Some people's approach to the final frets change a bit, particularly on bolt-ons. Some people find the wood gets in the way. Most of the instruments with that already usually have jumbo frets, where scalloping actually doesn't make a difference from a control standpoint, so it is just in terms of approach.

Scallop only effects control on instruments with very tiny frets, which aren't as common anymore. Basically if you can push as hard down on a string into the fretboard and it won't go out of pitch, then scalloping effects control. Otherwise it is just an approach factor where the way they hold the guitar brings their hand into the fretboard.
#9
here's my guess at a technical explanation. when you push down on the string, your finger "smooshes" (technical term) around the outside of the string as the string embeds itself in the end of your finger. If the part of your finger thats going around the string hits the fretboard before you've exerted enough pressure against the string to get the note to sound correctly, your finger now has to push against the fretboard as well as the string, i.e., you have to push harder = more effort, and that will reduce your speed.
#10
I too had the same question.

I remember seeing a JEM a long time ago at GC when I was a n00blet... I saw the scalloped frets on the end and was like "lolwut?"

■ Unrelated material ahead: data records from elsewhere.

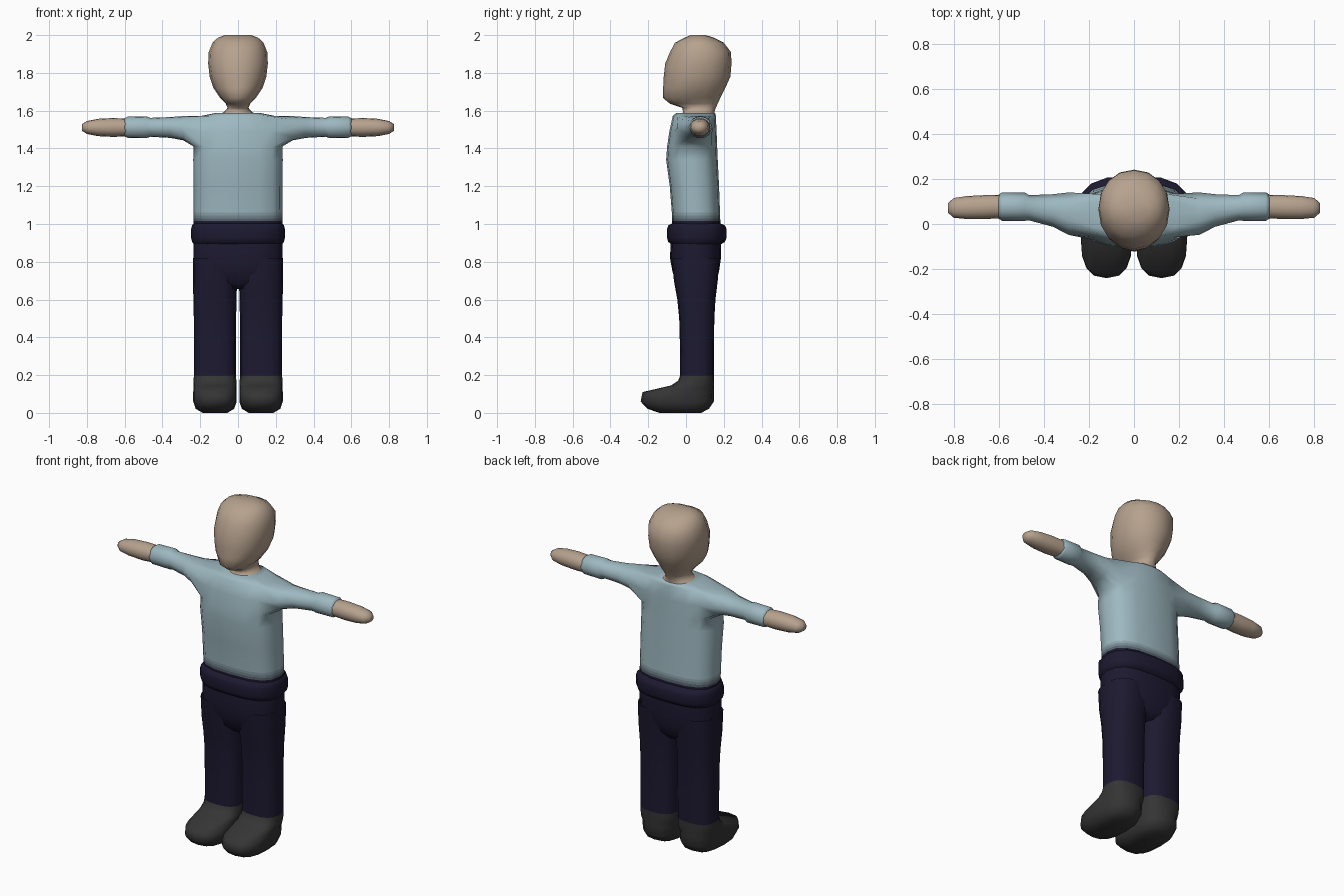
import bpy, bmesh, math
from mathutils import Vector

if "Cube" in bpy.data.objects:
    bpy.data.objects.remove(bpy.data.objects["Cube"])

N = 16  # sides of every cross-section

SKIN, SHIRT = (0.47, 0.36, 0.27), (0.34, 0.48, 0.53)
NAVY, SHOE = (0.012, 0.010, 0.03), (0.035, 0.035, 0.035)


def material(name, rgb):
    mat = bpy.data.materials.new(name)
    mat.diffuse_color = (*rgb, 1)
    mat.use_nodes = True
    mat.node_tree.nodes["Principled BSDF"].inputs["Base Color"].default_value = mat.diffuse_color
    return mat


def section(z, hx, y0, y1, p, cx):
    """Rounded-box ring: half width hx, running from y0 (front) to y1 (back)."""
    cy, hy, pts = (y0 + y1) / 2, (y1 - y0) / 2, []
    for k in range(N):
        c, s = math.cos(math.tau * k / N), math.sin(math.tau * k / N)
        pts.append(Vector((cx + hx * math.copysign(abs(c) ** (2 / p), c),
                           cy + hy * math.copysign(abs(s) ** (2 / p), s), z)))
    return pts


def loft(bm, rings, p=2.7, cx=0, start=False, end=False, place=lambda v: v):
    """Skin a stack of rings and optionally cap its ends."""
    rows = [[bm.verts.new(place(v)) for v in section(*r, p, cx)] for r in rings]
    for a, b in zip(rows, rows[1:]):
        for k in range(N):
            j = (k + 1) % N
            bm.faces.new((a[k], a[j], b[j], b[k]))
    if start:
        bm.faces.new(rows[0])
    if end:
        bm.faces.new(rows[-1])
    return rows


def finish(bm, name, mats):
    bmesh.ops.recalc_face_normals(bm, faces=bm.faces)
    for f in bm.faces:
        f.smooth = True
    me = bpy.data.meshes.new(name)
    bm.to_mesh(me)
    bm.free()
    for m in mats:
        me.materials.append(m)
    ob = bpy.data.objects.new(name, me)
    bpy.context.collection.objects.link(ob)
    return ob


def part(name, mat, rings, **kw):
    bm = bmesh.new()
    loft(bm, rings, **kw)
    return finish(bm, name, [mat])


skin, shirt = material("skin", SKIN), material("shirt", SHIRT)
navy, shoe = material("trousers", NAVY), material("shoes", SHOE)
blends = [material(f"hem_{i}", [a + (b - a) * i / 4 for a, b in zip(NAVY, SHIRT)])
          for i in (1, 2, 3)]

# Head and neck
part("head", skin, [
    (1.570, .120, -.045, .150), (1.592, .075, -.015, .150), (1.615, .055, -.020, .158),
    (1.637, .065, -.085, .168), (1.668, .095, -.123, .182), (1.72, .130, -.121, .208),
    (1.78, .150, -.118, .235), (1.85, .158, -.110, .241), (1.91, .155, -.085, .238),
    (1.96, .135, -.058, .200), (1.985, .108, -.010, .150), (2.0, .07, .025, .105)],
    p=2.1, end=True)

# Shirt torso
bm = bmesh.new()
uv = bm.verts.layers.float_vector.new("arm_uv")
rows = loft(bm, [
    (.96, .235, -.074, .184), (1.015, .235, -.073, .182), (1.03, .235, -.073, .181),
    (1.045, .235, -.074, .181), (1.06, .235, -.075, .180), (1.20, .235, -.086, .175),
    (1.34, .237, -.105, .168), (1.41, .235, -.100, .165), (1.49, .225, -.088, .162),
    (1.572, .195, -.070, .158), (1.587, .120, -.052, .154)], end=True)

# Sleeves grown out of the armholes: x, centre y, radius y, centre z, radius z
sleeve = [(.29, .046, .094, 1.507, .064), (.36, .060, .072, 1.511, .055),
          (.465, .072, .056, 1.512, .050), (.485, .077, .063, 1.512, .058),
          (.585, .077, .063, 1.512, .056), (.60, .077, .054, 1.512, .048)]
for side in (1, -1):
    hole = set()
    for v_i, row in zip((-1, 0, 1), rows[7:10]):
        for j in range(-2, 3):
            vert = row[j % N if side > 0 else 8 - j]
            vert[uv] = (j / 2, v_i, 0)
            hole.add(vert)
    faces = [f for f in bm.faces if all(v in hole for v in f.verts)]
    for x, cy, ry, cz, rz in sleeve:
        new = bmesh.ops.extrude_face_region(bm, geom=faces)["geom"]
        old = [f for f in faces if f.is_valid]
        if old:
            bmesh.ops.delete(bm, geom=old, context="FACES")
        faces = [g for g in new if isinstance(g, bmesh.types.BMFace)]
        for vert in {v for f in faces for v in f.verts}:
            u, v = vert[uv][0], vert[uv][1]
            vert.co = (side * x, cy + ry * u * math.sqrt(1 - v * v / 2),
                       cz + rz * v * math.sqrt(1 - u * u / 2))

# Hem fades from navy to the shirt colour
for f in bm.faces:
    z = f.calc_center_median().z
    f.material_index = sum(z > h for h in (1.015, 1.03, 1.045, 1.06))
finish(bm, "shirt", [navy, *blends, shirt])

# Waist roll and hips
part("waistband", navy, [
    (.893, .234, -.078, .185), (.905, .243, -.094, .206), (.925, .248, -.100, .214),
    (.975, .248, -.100, .214), (.993, .243, -.094, .206), (1.003, .233, -.073, .182)])
part("hips", navy, [
    (.655, .12, -.020, .130), (.69, .20, -.052, .158), (.75, .230, -.072, .175),
    (.82, .236, -.085, .185), (.90, .236, -.081, .186), (.97, .234, -.074, .183)], start=True)

for side, label in ((1, "left"), (-1, "right")):
    # Hands
    part(f"{label}_hand", skin, [
        (.58, .046, .026, .130), (.66, .050, .022, .128), (.74, .046, .022, .124),
        (.80, .034, .028, .115), (.825, .018, .050, .092)], p=2.1, end=True,
        place=lambda v, s=side: Vector((s * v.z, v.y, 1.511 + v.x)))
    # Trouser legs
    part(f"{label}_leg", navy, [
        (.195, .112, -.032, .147), (.35, .112, -.032, .148), (.50, .112, -.036, .150),
        (.60, .114, -.046, .156), (.70, .117, -.064, .168), (.82, .116, -.076, .178)],
        cx=side * .122)
    # Shoes
    part(f"{label}_shoe", shoe, [
        (0, .065, -.140, .080), (.022, .102, -.205, .122), (.06, .115, -.240, .147),
        (.11, .115, -.230, .148), (.145, .114, -.080, .147), (.17, .113, -.042, .147),
        (.195, .112, -.032, .147)], cx=side * .122, start=True)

#11
Scalloping will affect the instruments value as well, negatively in most cases.
Moving on.....